━━ Data supplied

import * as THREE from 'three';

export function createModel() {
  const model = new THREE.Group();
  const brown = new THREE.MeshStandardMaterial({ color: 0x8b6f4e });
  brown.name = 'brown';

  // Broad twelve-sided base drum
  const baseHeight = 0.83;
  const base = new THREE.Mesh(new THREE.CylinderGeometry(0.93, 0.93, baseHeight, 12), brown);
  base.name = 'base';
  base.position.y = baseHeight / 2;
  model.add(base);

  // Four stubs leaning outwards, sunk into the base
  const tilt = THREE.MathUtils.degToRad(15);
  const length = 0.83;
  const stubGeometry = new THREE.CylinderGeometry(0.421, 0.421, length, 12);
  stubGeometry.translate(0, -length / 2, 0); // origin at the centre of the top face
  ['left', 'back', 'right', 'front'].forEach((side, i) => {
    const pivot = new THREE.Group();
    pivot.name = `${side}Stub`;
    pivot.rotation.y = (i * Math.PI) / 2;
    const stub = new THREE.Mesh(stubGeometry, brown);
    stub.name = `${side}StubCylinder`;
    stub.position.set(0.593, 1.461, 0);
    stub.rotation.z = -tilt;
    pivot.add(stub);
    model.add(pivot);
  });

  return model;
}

━━━━

Work required:
Every record is to be written out verbatim.

Exercise response:
import * as THREE from 'three';

export function createModel() {
  const model = new THREE.Group();
  const brown = new THREE.MeshStandardMaterial({ color: 0x8b6f4e });
  brown.name = 'brown';

  // Broad twelve-sided base drum
  const baseHeight = 0.83;
  const base = new THREE.Mesh(new THREE.CylinderGeometry(0.93, 0.93, baseHeight, 12), brown);
  base.name = 'base';
  base.position.y = baseHeight / 2;
  model.add(base);

  // Four stubs leaning outwards, sunk into the base
  const tilt = THREE.MathUtils.degToRad(15);
  const length = 0.83;
  const stubGeometry = new THREE.CylinderGeometry(0.421, 0.421, length, 12);
  stubGeometry.translate(0, -length / 2, 0); // origin at the centre of the top face
  ['left', 'back', 'right', 'front'].forEach((side, i) => {
    const pivot = new THREE.Group();
    pivot.name = `${side}Stub`;
    pivot.rotation.y = (i * Math.PI) / 2;
    const stub = new THREE.Mesh(stubGeometry, brown);
    stub.name = `${side}StubCylinder`;
    stub.position.set(0.593, 1.461, 0);
    stub.rotation.z = -tilt;
    pivot.add(stub);
    model.add(pivot);
  });

  return model;
}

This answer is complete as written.